Let me preface this by saying that I, professional frat blogger, am a little bit older than you, professional frat goer. Between five and ten years older, I reckon. So the life you’re living is a memory I’m comfortable recalling, but no longer actively living. I was in love with my high school turned college boyfriend for three years. A lot will change in the next five to ten years of your life, but not as much as you think. You’ll still go out and get tanked with your friends. You’ll still overanalyze every single text that every single boy who has ever looked at you will send. And you’ll still social media stalk people from your present, past, and potential future all the way back to their prom. But things will change, people will change, and your relationships will change.
And so, as the moldy oldy who can fully remember how you feel, but successfully came out the other side, a story.
My ex-boyfriend — my first boyfriend who mattered — is getting married this weekend. In France. To a skinny girl who very closely resembles the girl he slept with before me, but that’s neither here nor there. And of course, I know about it. I could say that I know because we still have a few mutual (if only by social media) friends, but in truth, I just know, because the first person you ever loved doesn’t just get married without you knowing about it. People texted me. I got screenshots. And sure, I stalked his bride-to-be once or twice throughout the engagement to figure out the date.

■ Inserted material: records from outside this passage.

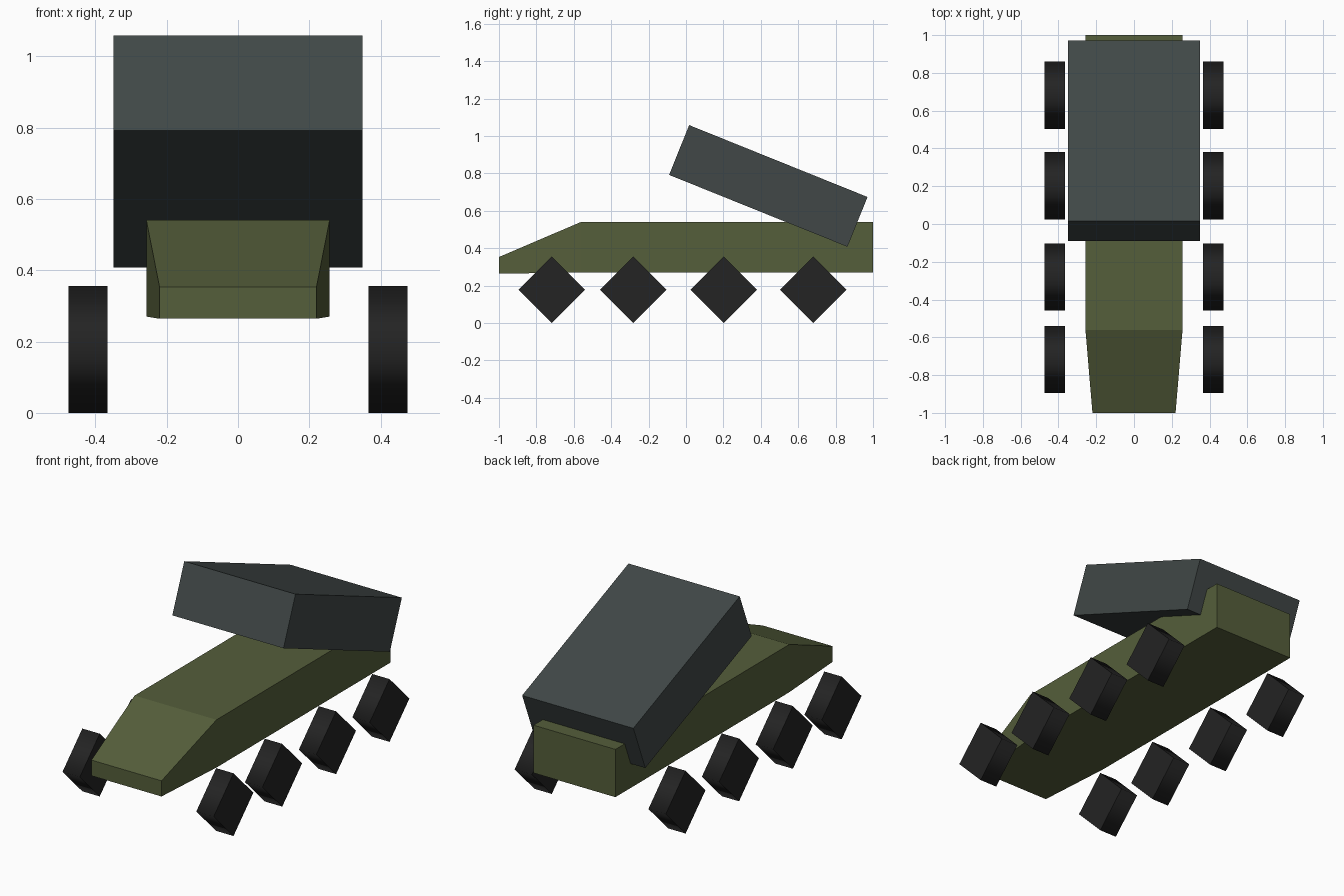
import bpy, bmesh, math
from mathutils import Matrix, Vector

if "Cube" in bpy.data.objects:
    bpy.data.objects.remove(bpy.data.objects["Cube"], do_unlink=True)


def material(name, rgb):
    m = bpy.data.materials.new(name)
    m.use_nodes = True
    m.diffuse_color = (*rgb, 1)
    m.node_tree.nodes["Principled BSDF"].inputs["Base Color"].default_value = (*rgb, 1)
    return m


olive = material("olive_green", (0.090, 0.112, 0.043))
slate = material("slate_grey", (0.052, 0.064, 0.063))
rubber = material("rubber_black", (0.017, 0.017, 0.017))


def add_object(name, bm, mat):
    bmesh.ops.recalc_face_normals(bm, faces=bm.faces)
    mesh = bpy.data.meshes.new(name)
    bm.to_mesh(mesh)
    bm.free()
    mesh.materials.append(mat)
    obj = bpy.data.objects.new(name, mesh)
    bpy.context.collection.objects.link(obj)
    return obj


# Hull: rectangular sections (y, half width, bottom, top) from nose to tail
sections = [(-1.0, 0.22, 0.264, 0.353),
            (-0.56, 0.257, 0.27, 0.541),
            (1.0, 0.257, 0.27, 0.541)]
bm = bmesh.new()
rings = [[bm.verts.new(p) for p in ((-w, y, lo), (w, y, lo), (w, y, hi), (-w, y, hi))]
         for y, w, lo, hi in sections]
for a, b in zip(rings, rings[1:]):
    for i in range(4):
        j = (i + 1) % 4
        bm.faces.new((a[i], a[j], b[j], b[i]))
bm.faces.new(rings[0])
bm.faces.new(rings[-1])
add_object("hull", bm, olive)

# Launcher box, raised at the front
bm = bmesh.new()
bmesh.ops.create_cube(bm, size=1, matrix=Matrix.Diagonal((0.698, 1.028, 0.287, 1)))
box = add_object("launcher_box", bm, slate)
box.location = (0, 0.44, 0.733)
box.rotation_euler.x = math.radians(-21.95)

# Wheels: four-sided drums standing on a corner, soft tread and sharp rims
for side, label in ((1, "left"), (-1, "right")):
    for n, y in enumerate((-0.718, -0.281, 0.202, 0.681), 1):
        bm = bmesh.new()
        bmesh.ops.create_cone(bm, cap_ends=True, segments=4, radius1=0.178, radius2=0.178,
                              depth=0.109, matrix=Matrix.Rotation(math.pi / 2, 4, "Y"))
        # Keep the corners pointing along y and z
        if max(v.co.z for v in bm.verts) < 0.17:
            bmesh.ops.rotate(bm, verts=bm.verts, cent=Vector(),
                             matrix=Matrix.Rotation(math.pi / 4, 3, "X"))
        for f in bm.faces:
            f.smooth = abs(f.normal.x) < 0.5
        for e in bm.edges:
            e.smooth = all(f.smooth for f in e.link_faces)
        wheel = add_object(f"{label}_wheel_{n}", bm, rubber)
        wheel.location = (side * 0.42, y, 0.178)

Publicly, I’ve been tempted to subtweet…something. The institution of marriage, maybe, or the entire country of France. “Yeah, but have you heard of America?” “If they really loved each other, they could just do it here.” My friends have chimed in that their beautiful French countryside wedding is extra, completely glossing over the fact that I am the most extra person in most rooms. But when it came down to it…I just don’t really care.
I mean, don’t get me wrong, I’m not a monster. I’m interested, at least on some level, in the fact that someone I once shared everything with is starting this life milestone with someone else. But I expected to feel…something when it happened. I thought I might be angry, and bitter, and looking to tear apart every detail of their day, judging it against my own (which is still so far off that it’s not even in sight). I thought I might feel defeated that he was “happy first.” I thought I might feel some kind of sadness that this chapter of my life was officially closing forever. I thought, for sure, I would cry.
But I felt none of that.
Because, well, the person I knew only exists in my mind now, and he doesn’t even exist there all that often any more. Sure, he stops by when I have conversations about losing my virginity or kissing by my locker. Or when I find an old sweatshirt of his in my childhood bedroom. Or when I reflect on how my relationships — my “big ones” — shaped who I am in life and relationships today. But thoughts of him? Of us? Just because? Those have pretty much all but disappeared, and with them, so does the person I knew. He’s grown, and changed, and had different life experiences. He’s had new jobs, and lived in different cities, and fallen in love with someone else — maybe more than one someone else. And so have I. I haven’t seen his face or heard his voice in years. And I’m not saying that hyperbolically. It’s been long enough that when I think about him, it’s like he’s not even real. It’s like he’s someone I dreamed up one time. He’s nothing but a memory.
Theoretically, I want him to be happy. And I suppose I’m glad that a positive influence on my life has gone on to continue in positivity. But I don’t actually feel happiness. Because how are you supposed to feel anything for someone who doesn’t even feel real?
And so I’ve written this, in part, as a means to deal with my apathy — because apathy in the presence of an event that would seemingly call for an emotional response is a strange experience on its own. But also to conclude some things for the very many couples ending things with their first loves right now, as they part ways, go on to college, and start their new adventures, and new lives, and become who they were always supposed to be — individuals, without each other, for the very first time.
It doesn’t last forever. And you’re wrong about how you’ll “always feel.” You think you’ll “always love your first love,” because a Hallmark card and a movie once told you so. And because maybe it takes more than one new relationship to put the first one so far in the past that it feels like a different lifetime. You’ll always remember your first love, and hopefully you’ll always remember him or her fondly. You’ll always be affected by them, in some way or another as your experience together set the foundation for all of your future relationships. But love? For better or worse, that exists right now in this moment, which is what makes it so amazing to have while you have it, but also what makes it okay to let go of..